#### Description of the task
Omit the images and reproduce the rest of the entries exactly.

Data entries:
◆ ◆ ◆

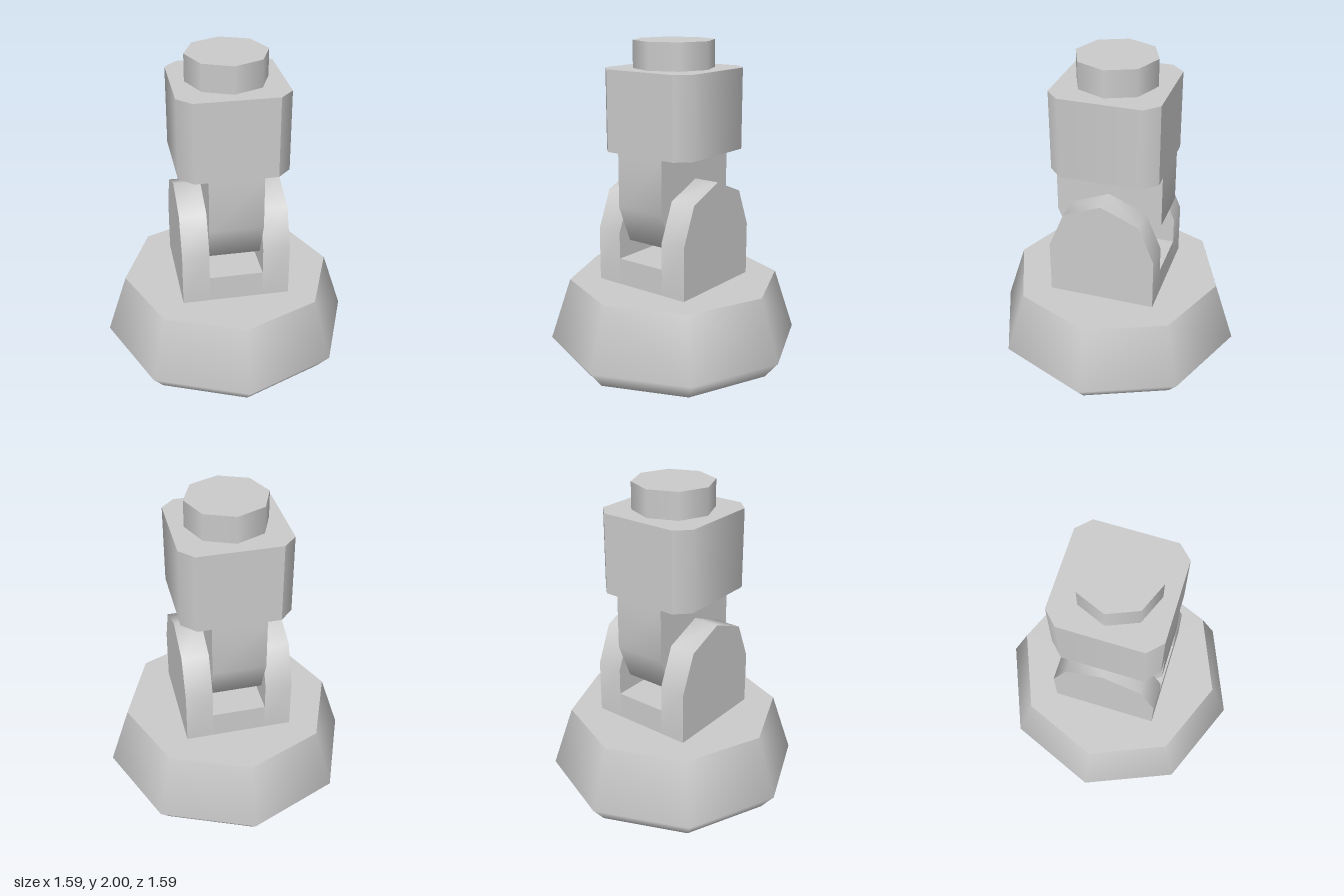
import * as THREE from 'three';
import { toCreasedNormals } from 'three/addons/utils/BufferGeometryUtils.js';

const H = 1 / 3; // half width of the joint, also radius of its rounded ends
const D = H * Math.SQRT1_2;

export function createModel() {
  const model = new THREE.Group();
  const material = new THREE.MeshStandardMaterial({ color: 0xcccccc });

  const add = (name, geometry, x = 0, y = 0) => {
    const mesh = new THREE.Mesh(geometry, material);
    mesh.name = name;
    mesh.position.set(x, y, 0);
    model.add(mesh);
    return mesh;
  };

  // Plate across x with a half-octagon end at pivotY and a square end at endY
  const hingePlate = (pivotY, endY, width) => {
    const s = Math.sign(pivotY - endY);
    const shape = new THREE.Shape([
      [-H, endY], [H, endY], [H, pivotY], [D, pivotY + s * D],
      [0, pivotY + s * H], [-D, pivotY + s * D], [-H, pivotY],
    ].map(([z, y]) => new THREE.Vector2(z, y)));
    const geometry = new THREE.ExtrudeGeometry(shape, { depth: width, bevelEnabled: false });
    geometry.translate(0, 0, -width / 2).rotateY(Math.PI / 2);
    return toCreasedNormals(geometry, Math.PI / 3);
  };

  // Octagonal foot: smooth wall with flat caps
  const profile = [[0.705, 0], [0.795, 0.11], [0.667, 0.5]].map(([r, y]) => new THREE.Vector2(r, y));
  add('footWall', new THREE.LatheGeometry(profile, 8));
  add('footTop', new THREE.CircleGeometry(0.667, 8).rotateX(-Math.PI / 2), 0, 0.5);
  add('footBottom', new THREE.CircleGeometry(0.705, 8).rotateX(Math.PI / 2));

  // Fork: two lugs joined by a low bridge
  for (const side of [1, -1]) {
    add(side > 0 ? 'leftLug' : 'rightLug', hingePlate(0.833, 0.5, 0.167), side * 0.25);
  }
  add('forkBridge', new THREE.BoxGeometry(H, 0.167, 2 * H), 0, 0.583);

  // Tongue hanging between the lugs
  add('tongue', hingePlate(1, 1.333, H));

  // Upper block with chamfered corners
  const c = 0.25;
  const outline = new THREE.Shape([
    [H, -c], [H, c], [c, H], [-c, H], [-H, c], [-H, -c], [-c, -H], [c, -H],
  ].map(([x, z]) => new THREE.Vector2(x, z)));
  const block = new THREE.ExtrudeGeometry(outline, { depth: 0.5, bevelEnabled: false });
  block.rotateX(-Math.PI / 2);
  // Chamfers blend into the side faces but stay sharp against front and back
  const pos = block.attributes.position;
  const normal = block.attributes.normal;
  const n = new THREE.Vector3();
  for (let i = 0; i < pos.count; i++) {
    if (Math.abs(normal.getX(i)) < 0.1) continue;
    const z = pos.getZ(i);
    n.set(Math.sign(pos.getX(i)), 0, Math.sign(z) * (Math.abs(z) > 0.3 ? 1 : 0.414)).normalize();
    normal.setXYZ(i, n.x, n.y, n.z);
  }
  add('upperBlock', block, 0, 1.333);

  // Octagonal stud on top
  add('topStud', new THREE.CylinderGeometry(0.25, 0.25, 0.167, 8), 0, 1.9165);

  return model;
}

◆ ◆ ◆

#### Answer section
import * as THREE from 'three';
import { toCreasedNormals } from 'three/addons/utils/BufferGeometryUtils.js';

const H = 1 / 3; // half width of the joint, also radius of its rounded ends
const D = H * Math.SQRT1_2;

export function createModel() {
  const model = new THREE.Group();
  const material = new THREE.MeshStandardMaterial({ color: 0xcccccc });

  const add = (name, geometry, x = 0, y = 0) => {
    const mesh = new THREE.Mesh(geometry, material);
    mesh.name = name;
    mesh.position.set(x, y, 0);
    model.add(mesh);
    return mesh;
  };

  // Plate across x with a half-octagon end at pivotY and a square end at endY
  const hingePlate = (pivotY, endY, width) => {
    const s = Math.sign(pivotY - endY);
    const shape = new THREE.Shape([
      [-H, endY], [H, endY], [H, pivotY], [D, pivotY + s * D],
      [0, pivotY + s * H], [-D, pivotY + s * D], [-H, pivotY],
    ].map(([z, y]) => new THREE.Vector2(z, y)));
    const geometry = new THREE.ExtrudeGeometry(shape, { depth: width, bevelEnabled: false });
    geometry.translate(0, 0, -width / 2).rotateY(Math.PI / 2);
    return toCreasedNormals(geometry, Math.PI / 3);
  };

  // Octagonal foot: smooth wall with flat caps
  const profile = [[0.705, 0], [0.795, 0.11], [0.667, 0.5]].map(([r, y]) => new THREE.Vector2(r, y));
  add('footWall', new THREE.LatheGeometry(profile, 8));
  add('footTop', new THREE.CircleGeometry(0.667, 8).rotateX(-Math.PI / 2), 0, 0.5);
  add('footBottom', new THREE.CircleGeometry(0.705, 8).rotateX(Math.PI / 2));

  // Fork: two lugs joined by a low bridge
  for (const side of [1, -1]) {
    add(side > 0 ? 'leftLug' : 'rightLug', hingePlate(0.833, 0.5, 0.167), side * 0.25);
  }
  add('forkBridge', new THREE.BoxGeometry(H, 0.167, 2 * H), 0, 0.583);

  // Tongue hanging between the lugs
  add('tongue', hingePlate(1, 1.333, H));

  // Upper block with chamfered corners
  const c = 0.25;
  const outline = new THREE.Shape([
    [H, -c], [H, c], [c, H], [-c, H], [-H, c], [-H, -c], [-c, -H], [c, -H],
  ].map(([x, z]) => new THREE.Vector2(x, z)));
  const block = new THREE.ExtrudeGeometry(outline, { depth: 0.5, bevelEnabled: false });
  block.rotateX(-Math.PI / 2);
  // Chamfers blend into the side faces but stay sharp against front and back
  const pos = block.attributes.position;
  const normal = block.attributes.normal;
  const n = new THREE.Vector3();
  for (let i = 0; i < pos.count; i++) {
    if (Math.abs(normal.getX(i)) < 0.1) continue;
    const z = pos.getZ(i);
    n.set(Math.sign(pos.getX(i)), 0, Math.sign(z) * (Math.abs(z) > 0.3 ? 1 : 0.414)).normalize();
    normal.setXYZ(i, n.x, n.y, n.z);
  }
  add('upperBlock', block, 0, 1.333);

  // Octagonal stud on top
  add('topStud', new THREE.CylinderGeometry(0.25, 0.25, 0.167, 8), 0, 1.9165);

  return model;
}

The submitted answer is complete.